_Exercise description_
In the data below, find every line with the string "grind" and pull it out.

(Data for review)

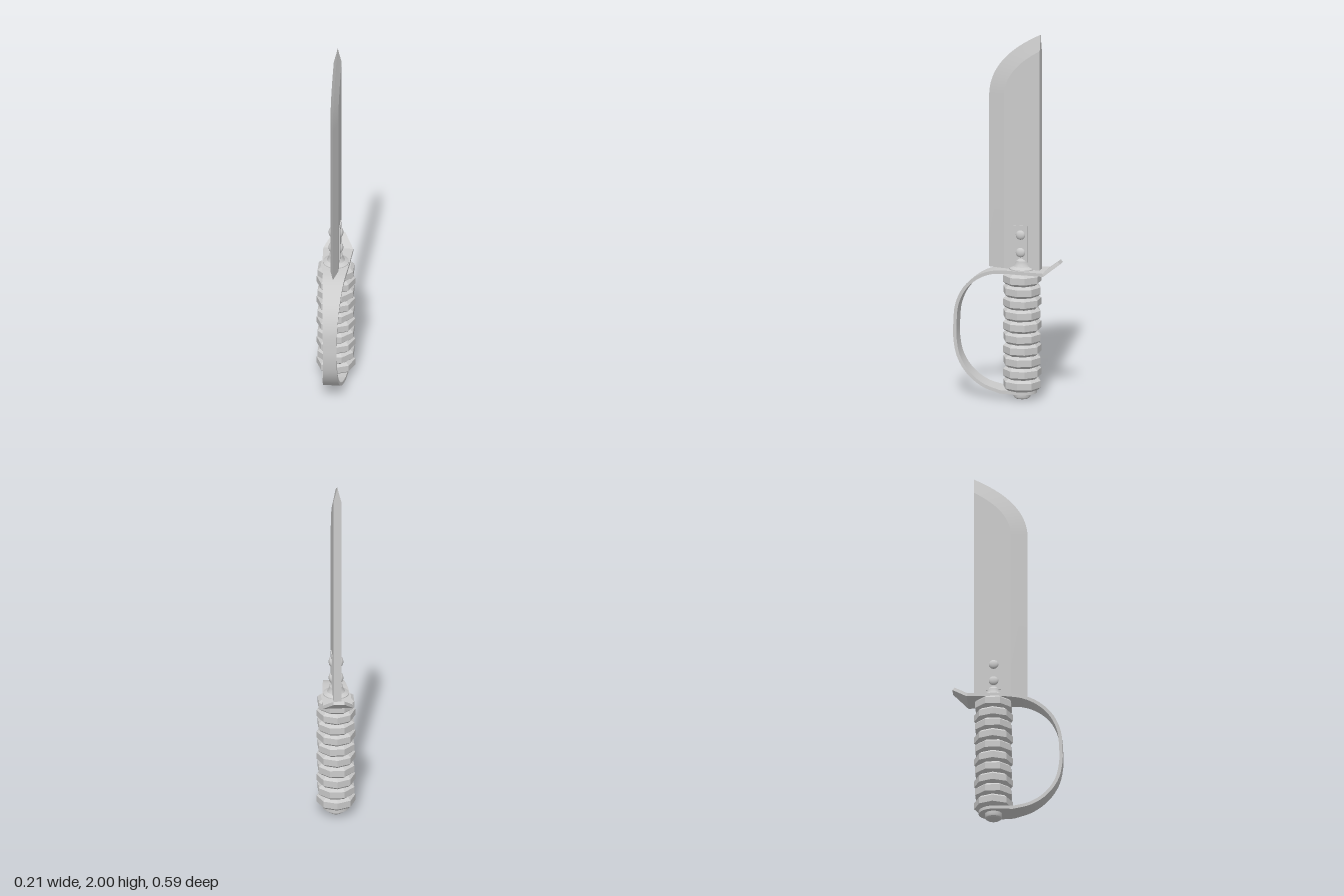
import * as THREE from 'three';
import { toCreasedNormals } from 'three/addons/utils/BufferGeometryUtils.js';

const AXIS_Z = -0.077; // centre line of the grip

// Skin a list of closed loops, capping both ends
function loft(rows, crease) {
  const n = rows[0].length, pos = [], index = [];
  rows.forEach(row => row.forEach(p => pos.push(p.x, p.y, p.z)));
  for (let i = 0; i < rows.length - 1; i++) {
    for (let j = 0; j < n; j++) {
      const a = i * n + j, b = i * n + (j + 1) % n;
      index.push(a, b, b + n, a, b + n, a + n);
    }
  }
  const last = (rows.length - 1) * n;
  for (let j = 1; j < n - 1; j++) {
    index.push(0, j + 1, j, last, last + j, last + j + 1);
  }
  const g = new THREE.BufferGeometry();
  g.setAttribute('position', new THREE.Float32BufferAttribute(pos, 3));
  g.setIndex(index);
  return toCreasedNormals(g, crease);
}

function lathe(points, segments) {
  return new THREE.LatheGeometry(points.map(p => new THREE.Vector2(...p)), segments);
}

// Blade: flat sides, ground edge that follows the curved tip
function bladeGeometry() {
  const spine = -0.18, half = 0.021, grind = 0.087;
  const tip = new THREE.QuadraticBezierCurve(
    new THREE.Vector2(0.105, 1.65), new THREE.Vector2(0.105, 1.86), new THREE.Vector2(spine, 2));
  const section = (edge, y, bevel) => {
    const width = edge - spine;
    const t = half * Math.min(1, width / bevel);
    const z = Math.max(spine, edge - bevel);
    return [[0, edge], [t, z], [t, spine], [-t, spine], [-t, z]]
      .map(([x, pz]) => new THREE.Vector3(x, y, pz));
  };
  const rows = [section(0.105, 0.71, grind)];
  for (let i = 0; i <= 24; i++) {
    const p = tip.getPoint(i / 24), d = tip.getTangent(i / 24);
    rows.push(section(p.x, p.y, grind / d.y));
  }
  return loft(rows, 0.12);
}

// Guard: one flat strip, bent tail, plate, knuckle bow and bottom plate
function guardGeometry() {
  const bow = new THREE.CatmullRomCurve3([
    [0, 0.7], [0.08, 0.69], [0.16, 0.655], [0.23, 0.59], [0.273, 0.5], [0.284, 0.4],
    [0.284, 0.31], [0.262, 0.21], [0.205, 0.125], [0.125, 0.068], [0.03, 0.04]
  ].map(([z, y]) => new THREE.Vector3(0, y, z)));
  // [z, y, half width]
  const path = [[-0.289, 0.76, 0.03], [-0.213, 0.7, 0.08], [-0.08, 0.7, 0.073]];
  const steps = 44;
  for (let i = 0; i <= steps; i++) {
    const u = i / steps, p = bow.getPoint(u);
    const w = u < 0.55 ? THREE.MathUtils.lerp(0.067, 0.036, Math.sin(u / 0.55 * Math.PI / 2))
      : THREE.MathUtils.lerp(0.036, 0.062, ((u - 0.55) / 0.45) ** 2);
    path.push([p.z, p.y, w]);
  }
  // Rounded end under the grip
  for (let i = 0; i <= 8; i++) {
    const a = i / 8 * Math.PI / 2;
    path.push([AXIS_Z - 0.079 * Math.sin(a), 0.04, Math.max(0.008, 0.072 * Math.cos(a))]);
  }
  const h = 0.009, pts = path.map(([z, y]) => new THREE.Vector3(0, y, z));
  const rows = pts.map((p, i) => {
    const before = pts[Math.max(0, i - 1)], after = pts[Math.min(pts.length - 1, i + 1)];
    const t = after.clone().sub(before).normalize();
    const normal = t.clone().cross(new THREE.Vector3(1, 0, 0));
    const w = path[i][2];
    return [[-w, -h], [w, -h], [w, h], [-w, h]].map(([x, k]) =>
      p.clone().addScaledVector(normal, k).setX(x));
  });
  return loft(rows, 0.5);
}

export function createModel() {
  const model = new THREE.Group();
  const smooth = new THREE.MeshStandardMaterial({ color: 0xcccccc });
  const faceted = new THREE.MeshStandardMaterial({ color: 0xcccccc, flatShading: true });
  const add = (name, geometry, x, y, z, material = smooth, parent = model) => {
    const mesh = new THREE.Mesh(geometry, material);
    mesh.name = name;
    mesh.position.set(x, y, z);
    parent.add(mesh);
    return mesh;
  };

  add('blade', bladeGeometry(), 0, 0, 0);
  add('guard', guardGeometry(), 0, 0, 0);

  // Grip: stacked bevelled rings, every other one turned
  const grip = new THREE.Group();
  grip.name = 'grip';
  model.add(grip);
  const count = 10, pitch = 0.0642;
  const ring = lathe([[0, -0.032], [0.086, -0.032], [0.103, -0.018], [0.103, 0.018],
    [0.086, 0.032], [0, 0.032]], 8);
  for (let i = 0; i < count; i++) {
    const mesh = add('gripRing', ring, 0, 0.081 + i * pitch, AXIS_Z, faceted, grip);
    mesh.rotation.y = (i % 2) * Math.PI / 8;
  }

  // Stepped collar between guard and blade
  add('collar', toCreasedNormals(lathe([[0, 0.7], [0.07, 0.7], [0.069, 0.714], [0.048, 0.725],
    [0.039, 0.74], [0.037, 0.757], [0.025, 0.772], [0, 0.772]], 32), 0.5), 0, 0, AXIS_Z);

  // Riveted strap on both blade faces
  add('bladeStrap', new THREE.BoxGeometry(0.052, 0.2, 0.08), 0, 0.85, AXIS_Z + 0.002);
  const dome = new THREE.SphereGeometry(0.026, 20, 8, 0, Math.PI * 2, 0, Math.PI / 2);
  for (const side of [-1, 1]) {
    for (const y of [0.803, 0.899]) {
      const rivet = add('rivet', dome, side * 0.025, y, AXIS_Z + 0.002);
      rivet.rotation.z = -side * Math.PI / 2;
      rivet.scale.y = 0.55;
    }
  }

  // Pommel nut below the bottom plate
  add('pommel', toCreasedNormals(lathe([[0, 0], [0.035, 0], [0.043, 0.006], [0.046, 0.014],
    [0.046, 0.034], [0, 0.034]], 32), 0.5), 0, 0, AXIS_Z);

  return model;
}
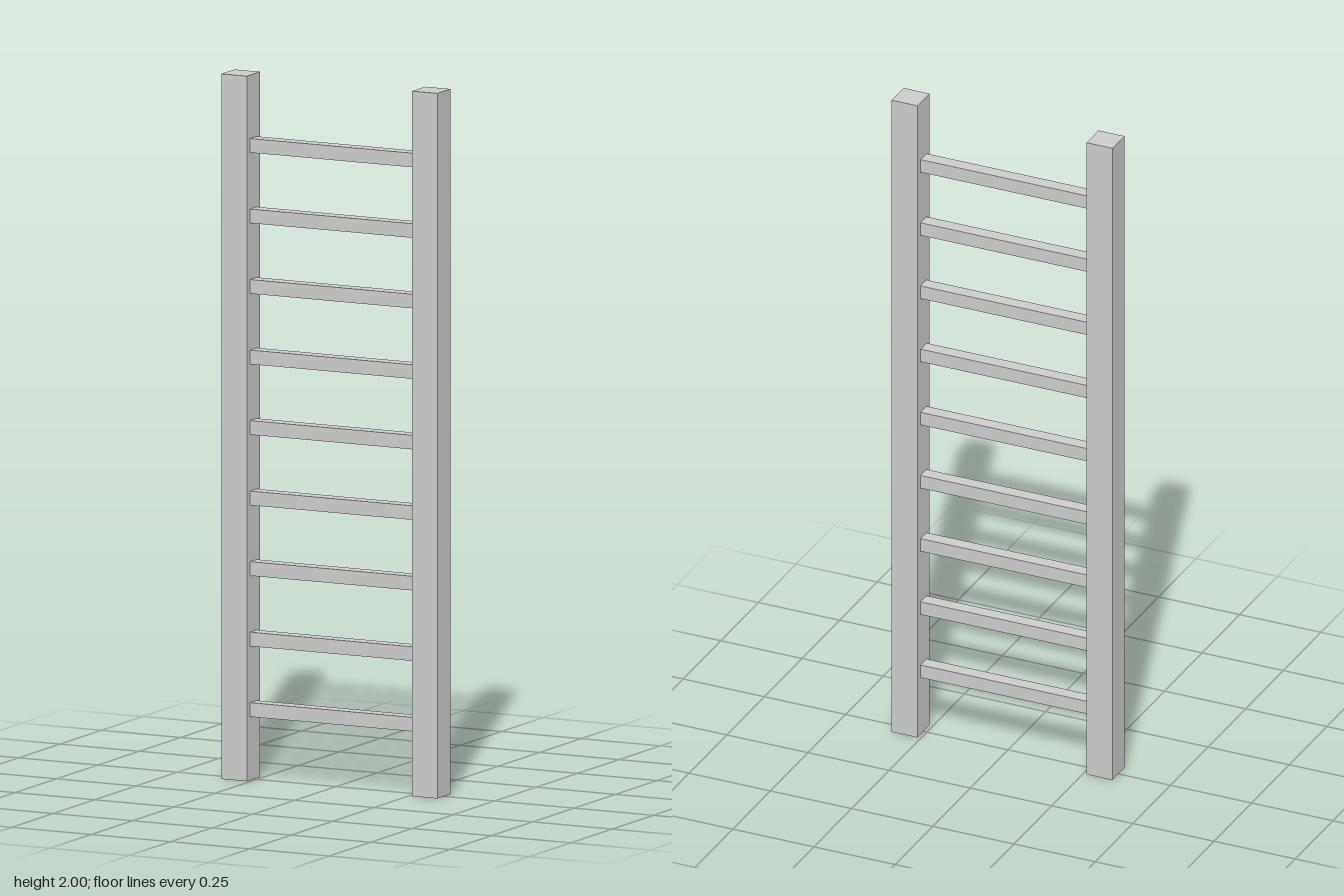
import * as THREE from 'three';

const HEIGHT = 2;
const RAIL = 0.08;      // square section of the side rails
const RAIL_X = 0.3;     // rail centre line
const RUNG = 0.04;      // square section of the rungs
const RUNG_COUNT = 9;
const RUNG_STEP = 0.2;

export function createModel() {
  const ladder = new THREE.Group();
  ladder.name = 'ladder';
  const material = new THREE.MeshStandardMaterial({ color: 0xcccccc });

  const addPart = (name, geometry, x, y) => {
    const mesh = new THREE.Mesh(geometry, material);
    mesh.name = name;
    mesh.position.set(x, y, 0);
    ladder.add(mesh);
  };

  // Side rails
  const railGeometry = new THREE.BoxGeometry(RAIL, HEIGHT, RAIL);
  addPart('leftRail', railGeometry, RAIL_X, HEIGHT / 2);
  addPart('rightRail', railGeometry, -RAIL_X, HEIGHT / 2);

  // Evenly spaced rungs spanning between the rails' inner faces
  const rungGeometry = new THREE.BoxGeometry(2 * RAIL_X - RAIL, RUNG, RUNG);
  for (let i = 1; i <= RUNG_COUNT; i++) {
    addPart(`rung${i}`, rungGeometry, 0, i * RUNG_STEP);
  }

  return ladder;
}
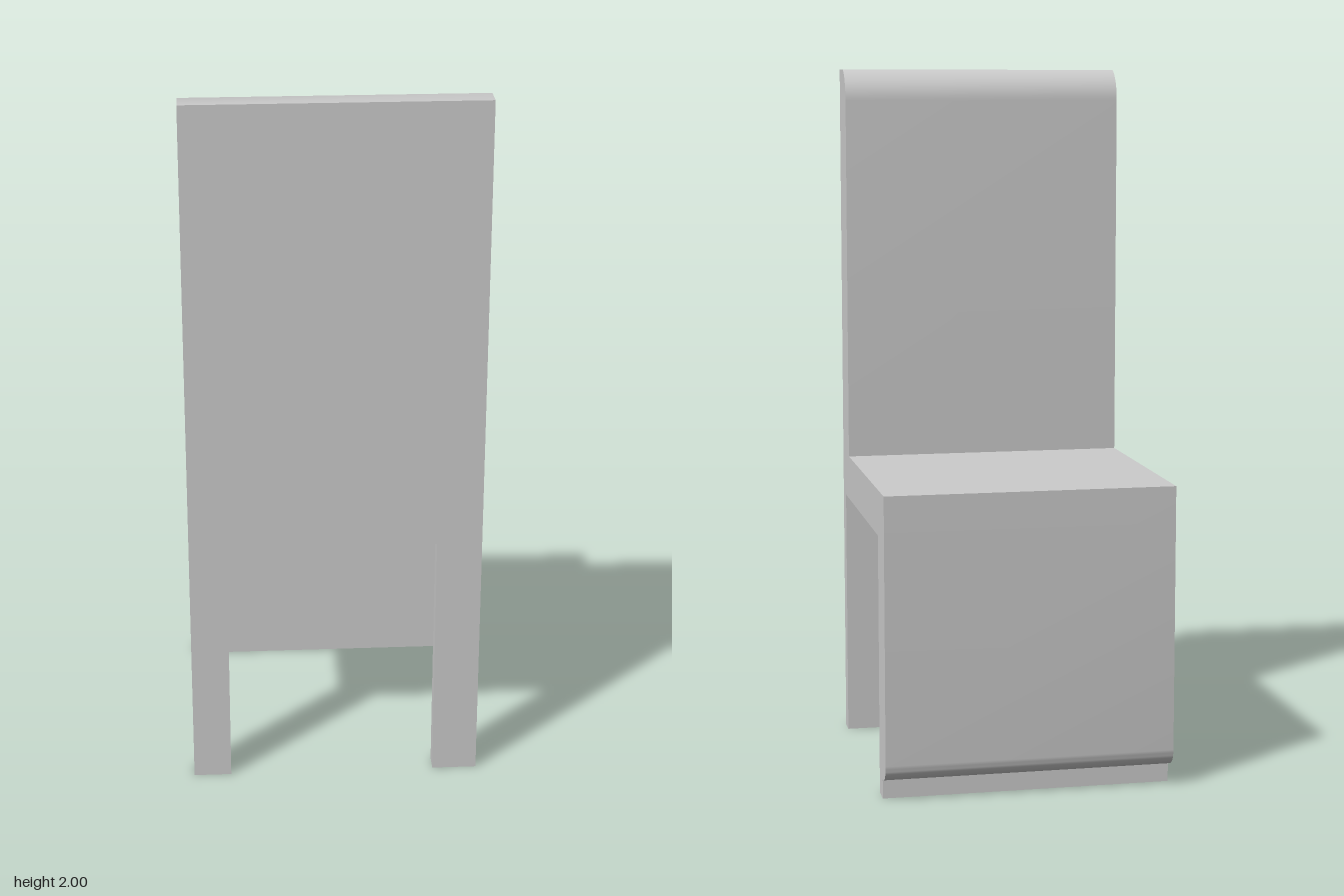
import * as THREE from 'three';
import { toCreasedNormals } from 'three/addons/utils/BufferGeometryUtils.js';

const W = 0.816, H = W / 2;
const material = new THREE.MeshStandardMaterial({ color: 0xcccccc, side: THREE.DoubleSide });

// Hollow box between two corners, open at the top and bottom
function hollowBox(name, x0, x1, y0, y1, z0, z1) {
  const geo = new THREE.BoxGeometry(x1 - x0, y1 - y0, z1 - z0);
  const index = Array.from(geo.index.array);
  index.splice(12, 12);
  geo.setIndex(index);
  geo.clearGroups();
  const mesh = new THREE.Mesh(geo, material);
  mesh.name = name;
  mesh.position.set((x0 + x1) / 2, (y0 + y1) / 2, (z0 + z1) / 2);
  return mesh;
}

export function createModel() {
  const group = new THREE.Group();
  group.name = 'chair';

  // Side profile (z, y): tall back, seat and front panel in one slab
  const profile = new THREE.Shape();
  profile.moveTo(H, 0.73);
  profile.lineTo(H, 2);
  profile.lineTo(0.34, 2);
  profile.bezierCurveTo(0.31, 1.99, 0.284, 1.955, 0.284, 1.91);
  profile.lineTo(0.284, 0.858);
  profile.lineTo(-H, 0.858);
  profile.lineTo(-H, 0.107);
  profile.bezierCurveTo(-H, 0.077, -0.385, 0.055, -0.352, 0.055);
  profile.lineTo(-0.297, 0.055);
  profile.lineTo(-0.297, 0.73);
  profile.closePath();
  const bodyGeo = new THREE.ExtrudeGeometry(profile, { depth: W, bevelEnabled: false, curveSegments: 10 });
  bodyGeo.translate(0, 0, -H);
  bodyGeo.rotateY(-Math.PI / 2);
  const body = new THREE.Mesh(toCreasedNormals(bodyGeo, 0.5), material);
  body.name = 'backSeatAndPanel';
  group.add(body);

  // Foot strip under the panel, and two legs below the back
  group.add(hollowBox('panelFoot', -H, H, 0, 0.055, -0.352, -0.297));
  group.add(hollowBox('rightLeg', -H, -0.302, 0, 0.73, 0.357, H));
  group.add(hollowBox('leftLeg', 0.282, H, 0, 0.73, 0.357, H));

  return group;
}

(End Data for review)

_Solution for this problem_
  const spine = -0.18, half = 0.021, grind = 0.087;
  const rows = [section(0.105, 0.71, grind)];
    rows.push(section(p.x, p.y, grind / d.y));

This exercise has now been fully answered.